Work to complete -
Set down exactly, from the records below, the line with "const rim = add(g, 'pondRim', new" through the line with "0.044]].forEach(([x, y, z, r], i)", and nothing else.

Saved data entries
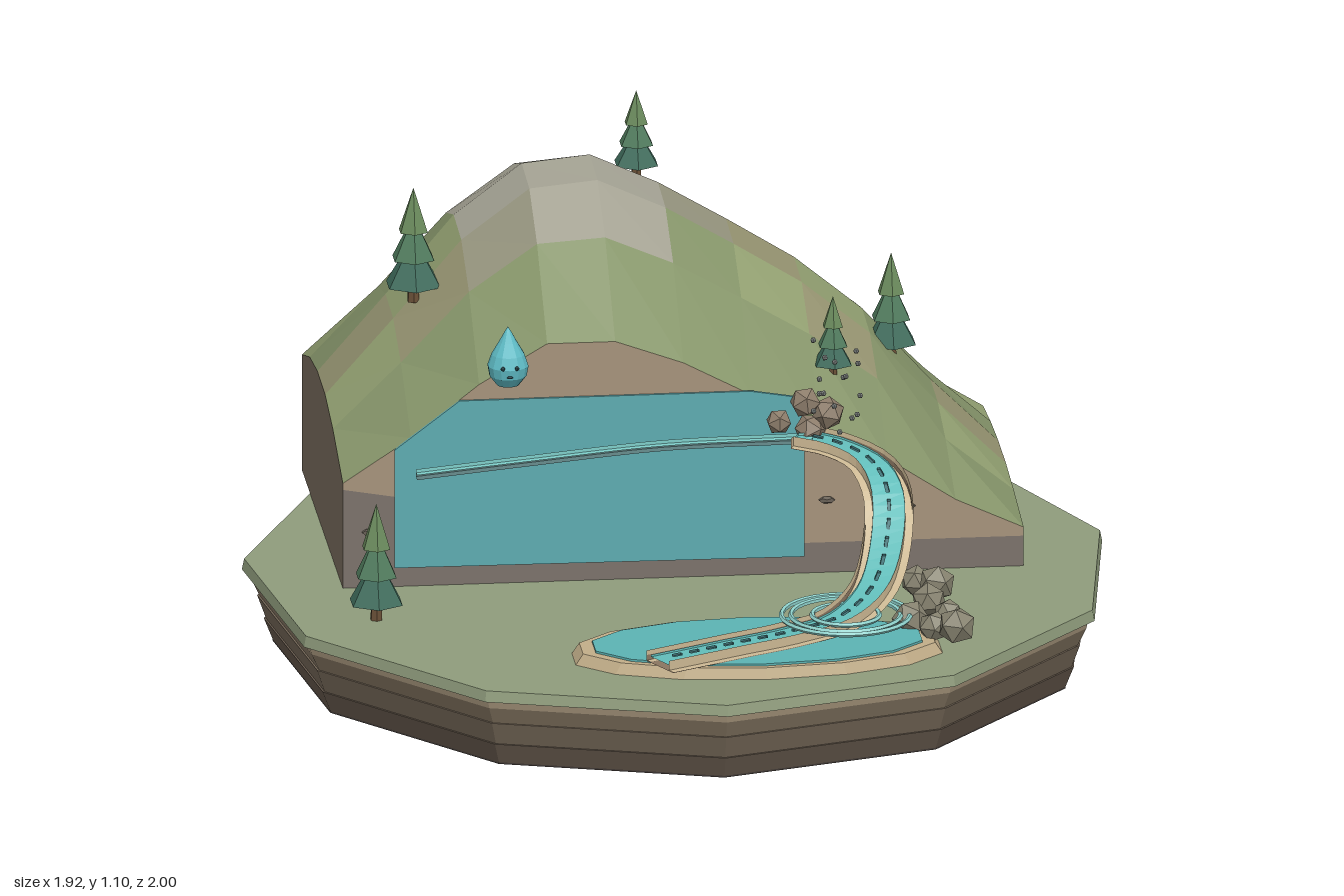
import * as THREE from 'three';

const V = (x, y, z) => new THREE.Vector3(x, y, z);
const mat = (color, extra = {}) => new THREE.MeshStandardMaterial({ color, flatShading: true, ...extra });

function add(parent, name, geo, material, x = 0, y = 0, z = 0) {
  const m = new THREE.Mesh(geo, material);
  m.name = name;
  m.position.set(x, y, z);
  parent.add(m);
  return m;
}

// Geometry from a list of four-cornered faces
function quads(list) {
  const pts = list.flatMap(([a, b, c, d]) => [a, b, c, a, c, d]);
  const g = new THREE.BufferGeometry().setFromPoints(pts);
  g.computeVertexNormals();
  return g;
}

// Rectangular section swept along a curve, between t0 and t1
function sweep(curve, s0, s1, y0, y1, n = 28, t0 = 0, t1 = 1) {
  const rings = [];
  for (let i = 0; i <= n; i++) {
    const t = t0 + (t1 - t0) * i / n;
    const p = curve.getPointAt(t), d = curve.getTangentAt(t);
    const side = V(-d.z, 0, d.x).normalize();
    const at = (s, y) => p.clone().addScaledVector(side, s).add(V(0, y, 0));
    rings.push([at(s0, y0), at(s1, y0), at(s1, y1), at(s0, y1)]);
  }
  const faces = [[...rings[0]].reverse(), rings[n]];
  for (let i = 0; i < n; i++) {
    for (let k = 0; k < 4; k++) {
      const j = (k + 1) % 4;
      faces.push([rings[i][k], rings[i][j], rings[i + 1][j], rings[i + 1][k]]);
    }
  }
  return quads(faces);
}

// Hill heights: front edge, ridge, and the blend between them per row
const X0 = -0.76, DX = 0.152, GROUND = 0.19;
const FRONT = [0.435, 0.535, 0.655, 0.745, 0.745, 0.69, 0.61, 0.53, 0.45, 0.35, 0.28];
const RIDGE = [0.525, 0.70, 0.88, 0.995, 1.01, 0.94, 0.85, 0.755, 0.63, 0.46, 0.31];
const ROWS = [[-0.78, 0.28], [-0.62, 0.79], [-0.46, 1], [-0.30, 0.97], [-0.14, 0.66], [0.07, 0]];
const hillPoint = (i, r) => V(X0 + DX * i, FRONT[i] + (RIDGE[i] - FRONT[i]) * ROWS[r][1], ROWS[r][0]);
const drop = p => V(p.x, GROUND, p.z);

function makeHill() {
  const g = new THREE.Group();
  g.name = 'hill';
  // Surface patches sorted by cover
  const covers = [0x93a172, 0x86956a, 0x979572, 0xa5a394, 0x96957f];
  const patches = covers.map(() => []);
  for (let i = 0; i < 10; i++) {
    for (let r = 0; r < 5; r++) {
      const q = [hillPoint(i, r), hillPoint(i, r + 1), hillPoint(i + 1, r + 1), hillPoint(i + 1, r)];
      const h = q.reduce((s, p) => s + p.y / 4, 0);
      const k = h > 0.9 ? 3 : h > 0.85 ? 4 : (i * 5 + r * 7 + i * r) % 3;
      patches[k].push(q);
    }
  }
  patches.forEach((p, k) => p.length && add(g, 'hillCover' + k, quads(p), mat(covers[k])));
  // Earth walls at the sides, back and underneath
  const walls = [];
  for (let r = 0; r < 5; r++) {
    const a = hillPoint(0, r), b = hillPoint(0, r + 1), c = hillPoint(10, r), d = hillPoint(10, r + 1);
    walls.push([a, drop(a), drop(b), b], [d, drop(d), drop(c), c]);
  }
  const cutHigh = [], cutLow = [];
  for (let i = 0; i < 10; i++) {
    const a = hillPoint(i, 0), b = hillPoint(i + 1, 0);
    walls.push([b, drop(b), drop(a), a]);
    const c = hillPoint(i, 5), d = hillPoint(i + 1, 5);
    const seam = p => V(p.x, Math.min(p.y, p.x < 0.1 ? 0.27 - (p.x - 0.1) * 0.174 : 0.26), p.z);
    cutHigh.push([c, seam(c), seam(d), d]);
    cutLow.push([seam(c), drop(c), drop(d), seam(d)]);
  }
  walls.push([V(-0.76, GROUND, -0.78), V(0.76, GROUND, -0.78), V(0.76, GROUND, 0.07), V(-0.76, GROUND, 0.07)]);
  add(g, 'earthWalls', quads(walls), mat(0x7e7161));
  add(g, 'upperStratum', quads(cutHigh), mat(0xa6937b));
  add(g, 'lowerStratum', quads(cutLow), mat(0x7b726b));
  // Groundwater exposed in the cut face
  const water = new THREE.Shape([[-0.645, 0.235], [0.27, 0.23], [0.27, 0.6], [0.15, 0.62], [-0.5, 0.62], [-0.645, 0.51]]
    .map(p => new THREE.Vector2(...p)));
  add(g, 'groundwater', new THREE.ExtrudeGeometry(water, { depth: 0.008, bevelEnabled: false }), mat(0x5eabb0), 0, 0, 0.068);
  // Loose stones in the cut face
  [[0.32, 0.36], [0.5, 0.34], [0.42, 0.29], [-0.7, 0.32]].forEach(([x, y]) => {
    const s = add(g, 'faceStone', new THREE.DodecahedronGeometry(0.012), mat(0x6a6258), x, y, 0.074);
    s.scale.set(1.6, 0.7, 0.8);
  });
  return g;
}

function makeTree(x, y, z, h, r) {
  const g = new THREE.Group();
  g.name = 'tree';
  g.position.set(x, y, z);
  add(g, 'trunk', new THREE.CylinderGeometry(r * 0.17, r * 0.22, h * 0.3, 6), mat(0x6b5138), 0, h * 0.15, 0);
  [[0.15, 0.42, 1, 0x3f6c5c], [0.38, 0.38, 0.77, 0x4f7a5c], [0.62, 0.38, 0.53, 0x6a8a5c]].forEach(([b, t, w, c]) =>
    add(g, 'foliage', new THREE.ConeGeometry(r * w, h * t, 6), mat(c), 0, h * (b + t / 2), 0));
  return g;
}

function makeBase() {
  const g = new THREE.Group();
  g.name = 'base';
  g.position.z = -0.02;
  g.scale.set(0.97, 1, 1.02);
  // Stacked strata: top radius, bottom radius, bottom, top, colour
  [[0.995, 1, 0.165, 0.19, 0x8f9c7c], [0.985, 0.98, 0.145, 0.165, 0xa5947b], [0.98, 0.96, 0.105, 0.145, 0x8a7b66],
    [0.965, 0.945, 0.052, 0.105, 0x786a5a], [0.95, 0.93, 0.004, 0.052, 0x675a4d], [0.93, 0.93, 0, 0.004, 0x3d3632]]
    .forEach(([a, b, y0, y1, c]) =>
      add(g, 'stratum', new THREE.CylinderGeometry(a, b, y1 - y0, 11), mat(c), 0, (y0 + y1) / 2, 0));
  return g;
}

function makeStream() {
  const g = new THREE.Group();
  g.name = 'stream';
  const bank = mat(0xcdb994), water = mat(0x62bdba);
  // Narrow feeder line along the cut face
  const feed = new THREE.CatmullRomCurve3([V(-0.6, 0.465, 0.113), V(-0.35, 0.49, 0.117), V(-0.05, 0.517, 0.122), V(0.28, 0.528, 0.137)]);
  add(g, 'feederBed', sweep(feed, -0.013, 0.013, -0.01, 0.002), mat(0x5d7f80));
  add(g, 'feederWater', sweep(feed, -0.009, 0.009, 0, 0.008), mat(0x7fcfca));
  // Chute down to the pond and across it
  const path = new THREE.CatmullRomCurve3([
    V(0.25, 0.53, 0.13), V(0.33, 0.52, 0.165), V(0.40, 0.495, 0.22), V(0.43, 0.45, 0.30), V(0.42, 0.36, 0.39),
    V(0.38, 0.285, 0.48), V(0.30, 0.245, 0.565), V(0.19, 0.235, 0.63), V(0.04, 0.235, 0.71), V(-0.13, 0.235, 0.80)]);
  add(g, 'streamBed', sweep(path, -0.052, 0.052, -0.014, 0, 40), mat(0x8a7560));
  add(g, 'streamWater', sweep(path, -0.036, 0.036, 0, 0.005, 40), water);
  for (const s of [-1, 1]) {
    const a = s * 0.036, b = s * 0.054;
    add(g, 'streamBank', sweep(path, Math.min(a, b), Math.max(a, b), -0.012, 0.01, 40), bank);
  }
  // Flow dashes down the middle
  for (let i = 0; i < 24; i++) {
    const t = 0.03 + i * 0.04;
    add(g, 'flowDash', sweep(path, -0.004, 0.004, 0.004, 0.009, 1, t, t + 0.02), mat(0x3f7276));
  }
  return g;
}

function makePond() {
  const g = new THREE.Group();
  g.name = 'pond';
  const rim = add(g, 'pondRim', new THREE.CylinderGeometry(0.96, 1, 0.025, 14), mat(0xc2ae89), 0.105, 0.2025, 0.63);
  rim.scale.set(0.42, 1, 0.19);
  const top = add(g, 'pondWater', new THREE.CylinderGeometry(0.89, 0.89, 0.008, 14), mat(0x5cb3b3), 0.105, 0.216, 0.63);
  top.scale.set(0.42, 1, 0.19);
  // Ripples where the stream lands
  [0.075, 0.122, 0.143].forEach(r => {
    const m = add(g, 'ripple', new THREE.TorusGeometry(r, 0.006, 5, 32), mat(0x8fd2cc), 0.31, 0.25, 0.56);
    m.rotation.x = Math.PI / 2;
  });
  return g;
}

function makeDrop() {
  const g = new THREE.Group();
  g.name = 'waterDrop';
  g.position.set(-0.40, 0.725, 0.15);
  const profile = [[0, -0.052], [0.025, -0.045], [0.042, -0.023], [0.046, 0], [0.037, 0.026], [0.02, 0.055], [0.008, 0.077], [0, 0.09]];
  add(g, 'dropBody', new THREE.LatheGeometry(profile.map(p => new THREE.Vector2(...p)), 14), mat(0x5fbcc6));
  for (const s of [-1, 1]) add(g, 'eye', new THREE.SphereGeometry(0.005, 8, 6), mat(0x24444a), s * 0.016, 0.004, 0.042);
  add(g, 'mouth', new THREE.SphereGeometry(0.005, 8, 6), mat(0x24444a), 0, -0.016, 0.043).scale.set(1.4, 0.6, 1);
  return g;
}

export function createModel() {
  const model = new THREE.Group();
  model.name = 'waterCycleDiorama';
  model.add(makeBase(), makeHill(), makeStream(), makePond(), makeDrop());

  // Trees: x, foot height, z, height, radius
  [[-0.565, 0.74, -0.28, 0.265, 0.066], [-0.03, 0.9, -0.63, 0.2, 0.053], [0.51, 0.545, -0.36, 0.245, 0.06],
    [0.35, 0.6, -0.08, 0.185, 0.046], [-0.71, 0.19, 0.30, 0.27, 0.064]].forEach(t => model.add(makeTree(...t)));

  // Rocks at the spring and beside the stream: x, y, z, radius
  [[0.21, 0.555, 0.1, 0.03], [0.27, 0.595, 0.09, 0.036], [0.32, 0.57, 0.095, 0.038], [0.28, 0.535, 0.1, 0.036],
    [0.50, 0.222, 0.25, 0.036], [0.54, 0.235, 0.31, 0.042], [0.51, 0.235, 0.43, 0.04], [0.545, 0.225, 0.50, 0.034],
    [0.455, 0.235, 0.555, 0.042], [0.50, 0.235, 0.62, 0.036], [0.545, 0.255, 0.68, 0.044]].forEach(([x, y, z, r], i) => {
    const m = add(model, 'rock', new THREE.IcosahedronGeometry(r, 0), mat(i < 4 ? 0x8d7d6b : 0x878370), x, y, z);
    m.rotation.set(i, i * 1.7, i * 0.6);
  });

  // Spray rising above the spring
  for (let i = 0; i < 16; i++) {
    add(model, 'sprayDroplet', new THREE.IcosahedronGeometry(0.007, 0), mat(0x858a88),
      0.33 + 0.05 * Math.sin(i * 2.4), 0.575 + i * 0.0125, 0.205 + 0.045 * Math.cos(i * 1.9));
  }
  return model;
}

Response to this exercise -
  const rim = add(g, 'pondRim', new THREE.CylinderGeometry(0.96, 1, 0.025, 14), mat(0xc2ae89), 0.105, 0.2025, 0.63);
  rim.scale.set(0.42, 1, 0.19);
  const top = add(g, 'pondWater', new THREE.CylinderGeometry(0.89, 0.89, 0.008, 14), mat(0x5cb3b3), 0.105, 0.216, 0.63);
  top.scale.set(0.42, 1, 0.19);
  // Ripples where the stream lands
  [0.075, 0.122, 0.143].forEach(r => {
    const m = add(g, 'ripple', new THREE.TorusGeometry(r, 0.006, 5, 32), mat(0x8fd2cc), 0.31, 0.25, 0.56);
    m.rotation.x = Math.PI / 2;
  });
  return g;
}

function makeDrop() {
  const g = new THREE.Group();
  g.name = 'waterDrop';
  g.position.set(-0.40, 0.725, 0.15);
  const profile = [[0, -0.052], [0.025, -0.045], [0.042, -0.023], [0.046, 0], [0.037, 0.026], [0.02, 0.055], [0.008, 0.077], [0, 0.09]];
  add(g, 'dropBody', new THREE.LatheGeometry(profile.map(p => new THREE.Vector2(...p)), 14), mat(0x5fbcc6));
  for (const s of [-1, 1]) add(g, 'eye', new THREE.SphereGeometry(0.005, 8, 6), mat(0x24444a), s * 0.016, 0.004, 0.042);
  add(g, 'mouth', new THREE.SphereGeometry(0.005, 8, 6), mat(0x24444a), 0, -0.016, 0.043).scale.set(1.4, 0.6, 1);
  return g;
}

export function createModel() {
  const model = new THREE.Group();
  model.name = 'waterCycleDiorama';
  model.add(makeBase(), makeHill(), makeStream(), makePond(), makeDrop());

  // Trees: x, foot height, z, height, radius
  [[-0.565, 0.74, -0.28, 0.265, 0.066], [-0.03, 0.9, -0.63, 0.2, 0.053], [0.51, 0.545, -0.36, 0.245, 0.06],
    [0.35, 0.6, -0.08, 0.185, 0.046], [-0.71, 0.19, 0.30, 0.27, 0.064]].forEach(t => model.add(makeTree(...t)));

  // Rocks at the spring and beside the stream: x, y, z, radius
  [[0.21, 0.555, 0.1, 0.03], [0.27, 0.595, 0.09, 0.036], [0.32, 0.57, 0.095, 0.038], [0.28, 0.535, 0.1, 0.036],
    [0.50, 0.222, 0.25, 0.036], [0.54, 0.235, 0.31, 0.042], [0.51, 0.235, 0.43, 0.04], [0.545, 0.225, 0.50, 0.034],
    [0.455, 0.235, 0.555, 0.042], [0.50, 0.235, 0.62, 0.036], [0.545, 0.255, 0.68, 0.044]].forEach(([x, y, z, r], i) => {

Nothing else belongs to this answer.